**Provided records**
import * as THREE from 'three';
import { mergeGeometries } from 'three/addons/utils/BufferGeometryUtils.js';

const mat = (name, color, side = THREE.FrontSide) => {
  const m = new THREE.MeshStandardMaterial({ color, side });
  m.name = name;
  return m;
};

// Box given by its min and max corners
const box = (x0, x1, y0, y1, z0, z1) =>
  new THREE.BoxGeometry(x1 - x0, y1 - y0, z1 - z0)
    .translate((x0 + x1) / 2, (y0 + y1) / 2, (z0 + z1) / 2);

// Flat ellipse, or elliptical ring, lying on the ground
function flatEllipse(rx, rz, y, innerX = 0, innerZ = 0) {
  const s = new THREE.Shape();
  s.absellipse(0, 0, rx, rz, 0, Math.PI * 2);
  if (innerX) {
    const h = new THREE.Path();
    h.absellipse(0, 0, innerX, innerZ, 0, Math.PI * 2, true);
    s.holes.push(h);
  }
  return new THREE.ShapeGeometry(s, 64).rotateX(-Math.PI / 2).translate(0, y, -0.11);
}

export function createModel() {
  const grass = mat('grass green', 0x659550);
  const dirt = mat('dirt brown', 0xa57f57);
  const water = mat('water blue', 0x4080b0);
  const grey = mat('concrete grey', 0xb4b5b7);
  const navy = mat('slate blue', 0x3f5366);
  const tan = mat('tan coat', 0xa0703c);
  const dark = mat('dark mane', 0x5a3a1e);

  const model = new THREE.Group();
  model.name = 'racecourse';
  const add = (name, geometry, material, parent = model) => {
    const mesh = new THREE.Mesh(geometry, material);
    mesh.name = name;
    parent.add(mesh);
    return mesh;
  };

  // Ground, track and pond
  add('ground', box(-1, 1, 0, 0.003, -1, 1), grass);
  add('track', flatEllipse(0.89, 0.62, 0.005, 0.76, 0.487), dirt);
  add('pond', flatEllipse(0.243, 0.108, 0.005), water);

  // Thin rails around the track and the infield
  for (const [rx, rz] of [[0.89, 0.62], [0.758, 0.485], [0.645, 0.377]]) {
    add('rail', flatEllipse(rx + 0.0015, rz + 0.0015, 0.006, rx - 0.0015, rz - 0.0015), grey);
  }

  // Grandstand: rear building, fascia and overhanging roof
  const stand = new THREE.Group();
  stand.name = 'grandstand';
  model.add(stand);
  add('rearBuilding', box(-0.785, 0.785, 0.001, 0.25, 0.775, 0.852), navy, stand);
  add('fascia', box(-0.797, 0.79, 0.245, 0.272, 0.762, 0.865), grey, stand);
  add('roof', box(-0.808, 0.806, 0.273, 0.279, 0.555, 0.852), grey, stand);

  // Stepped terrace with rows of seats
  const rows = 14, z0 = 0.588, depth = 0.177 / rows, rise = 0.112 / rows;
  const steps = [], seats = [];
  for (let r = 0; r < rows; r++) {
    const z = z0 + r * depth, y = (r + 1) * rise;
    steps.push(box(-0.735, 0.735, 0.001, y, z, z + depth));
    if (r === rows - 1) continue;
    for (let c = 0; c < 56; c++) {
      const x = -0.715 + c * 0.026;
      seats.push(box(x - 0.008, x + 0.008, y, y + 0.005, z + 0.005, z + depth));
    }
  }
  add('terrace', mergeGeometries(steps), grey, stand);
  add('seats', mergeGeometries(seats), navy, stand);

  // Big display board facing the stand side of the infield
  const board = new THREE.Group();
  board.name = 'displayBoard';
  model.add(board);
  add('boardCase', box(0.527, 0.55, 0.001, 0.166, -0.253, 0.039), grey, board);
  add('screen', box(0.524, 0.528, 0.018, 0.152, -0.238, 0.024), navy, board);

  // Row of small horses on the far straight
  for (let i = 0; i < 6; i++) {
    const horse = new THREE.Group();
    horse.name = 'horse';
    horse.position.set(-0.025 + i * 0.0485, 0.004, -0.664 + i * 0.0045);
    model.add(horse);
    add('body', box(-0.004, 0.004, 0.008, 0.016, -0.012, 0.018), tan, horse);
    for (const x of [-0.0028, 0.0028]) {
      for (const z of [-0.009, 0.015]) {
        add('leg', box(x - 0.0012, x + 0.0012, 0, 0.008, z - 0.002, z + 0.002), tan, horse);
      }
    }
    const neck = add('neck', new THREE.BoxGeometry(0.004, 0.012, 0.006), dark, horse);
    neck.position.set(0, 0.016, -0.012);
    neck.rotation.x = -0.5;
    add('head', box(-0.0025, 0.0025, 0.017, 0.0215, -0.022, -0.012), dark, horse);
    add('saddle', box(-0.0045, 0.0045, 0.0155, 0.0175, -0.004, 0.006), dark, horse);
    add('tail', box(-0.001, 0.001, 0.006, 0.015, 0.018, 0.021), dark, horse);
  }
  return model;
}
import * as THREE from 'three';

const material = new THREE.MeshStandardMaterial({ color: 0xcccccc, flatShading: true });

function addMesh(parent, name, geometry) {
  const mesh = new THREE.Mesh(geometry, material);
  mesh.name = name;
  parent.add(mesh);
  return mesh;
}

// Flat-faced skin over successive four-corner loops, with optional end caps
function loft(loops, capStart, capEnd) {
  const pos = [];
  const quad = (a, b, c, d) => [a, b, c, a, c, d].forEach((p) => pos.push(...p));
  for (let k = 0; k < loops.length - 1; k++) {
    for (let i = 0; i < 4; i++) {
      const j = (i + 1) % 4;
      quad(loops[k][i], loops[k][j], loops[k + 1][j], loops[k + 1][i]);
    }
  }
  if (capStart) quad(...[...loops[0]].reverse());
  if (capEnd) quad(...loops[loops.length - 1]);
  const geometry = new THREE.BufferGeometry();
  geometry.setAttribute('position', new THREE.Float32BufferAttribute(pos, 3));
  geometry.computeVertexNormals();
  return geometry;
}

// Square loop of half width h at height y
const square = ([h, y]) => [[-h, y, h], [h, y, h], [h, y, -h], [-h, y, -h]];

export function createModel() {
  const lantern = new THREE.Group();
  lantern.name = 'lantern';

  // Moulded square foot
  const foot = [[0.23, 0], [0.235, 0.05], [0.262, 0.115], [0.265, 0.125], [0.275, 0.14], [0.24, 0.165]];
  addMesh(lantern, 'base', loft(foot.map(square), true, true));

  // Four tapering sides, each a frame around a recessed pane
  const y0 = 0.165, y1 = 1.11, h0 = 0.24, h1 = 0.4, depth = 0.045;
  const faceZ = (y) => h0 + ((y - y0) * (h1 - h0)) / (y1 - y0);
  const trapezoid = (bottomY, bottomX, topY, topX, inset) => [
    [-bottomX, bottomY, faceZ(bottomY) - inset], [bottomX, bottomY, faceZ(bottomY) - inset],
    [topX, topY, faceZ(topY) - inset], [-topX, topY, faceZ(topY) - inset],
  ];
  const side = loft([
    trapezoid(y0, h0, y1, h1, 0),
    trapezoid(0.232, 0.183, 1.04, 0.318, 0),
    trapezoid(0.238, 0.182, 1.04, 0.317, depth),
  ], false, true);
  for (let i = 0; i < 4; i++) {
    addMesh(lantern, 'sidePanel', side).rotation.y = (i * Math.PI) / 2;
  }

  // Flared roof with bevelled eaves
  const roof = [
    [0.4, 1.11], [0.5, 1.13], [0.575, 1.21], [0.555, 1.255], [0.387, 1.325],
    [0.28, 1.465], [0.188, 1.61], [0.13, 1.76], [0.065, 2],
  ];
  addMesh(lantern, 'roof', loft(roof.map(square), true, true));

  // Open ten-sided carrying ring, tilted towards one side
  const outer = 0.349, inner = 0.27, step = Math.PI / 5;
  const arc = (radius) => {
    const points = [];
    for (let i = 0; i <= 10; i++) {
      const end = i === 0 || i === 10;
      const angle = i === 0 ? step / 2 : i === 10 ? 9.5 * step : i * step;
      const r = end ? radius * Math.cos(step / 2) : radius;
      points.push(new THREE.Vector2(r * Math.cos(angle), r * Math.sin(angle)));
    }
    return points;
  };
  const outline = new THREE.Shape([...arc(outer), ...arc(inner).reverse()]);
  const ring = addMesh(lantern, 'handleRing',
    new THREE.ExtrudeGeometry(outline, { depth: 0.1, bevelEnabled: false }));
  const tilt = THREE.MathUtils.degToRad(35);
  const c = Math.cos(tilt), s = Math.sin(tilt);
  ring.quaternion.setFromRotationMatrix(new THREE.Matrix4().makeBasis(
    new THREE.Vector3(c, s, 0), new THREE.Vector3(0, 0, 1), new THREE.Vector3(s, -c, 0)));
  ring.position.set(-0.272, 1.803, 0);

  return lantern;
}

**Your goal**
Your answer should be the lines above, from the line containing "with bevelled eaves" up to and including the line containing "const outline = new", reproduced exactly and with nothing else.

**Solution below**
  // Flared roof with bevelled eaves
  const roof = [
    [0.4, 1.11], [0.5, 1.13], [0.575, 1.21], [0.555, 1.255], [0.387, 1.325],
    [0.28, 1.465], [0.188, 1.61], [0.13, 1.76], [0.065, 2],
  ];
  addMesh(lantern, 'roof', loft(roof.map(square), true, true));

  // Open ten-sided carrying ring, tilted towards one side
  const outer = 0.349, inner = 0.27, step = Math.PI / 5;
  const arc = (radius) => {
    const points = [];
    for (let i = 0; i <= 10; i++) {
      const end = i === 0 || i === 10;
      const angle = i === 0 ? step / 2 : i === 10 ? 9.5 * step : i * step;
      const r = end ? radius * Math.cos(step / 2) : radius;
      points.push(new THREE.Vector2(r * Math.cos(angle), r * Math.sin(angle)));
    }
    return points;
  };
  const outline = new THREE.Shape([...arc(outer), ...arc(inner).reverse()]);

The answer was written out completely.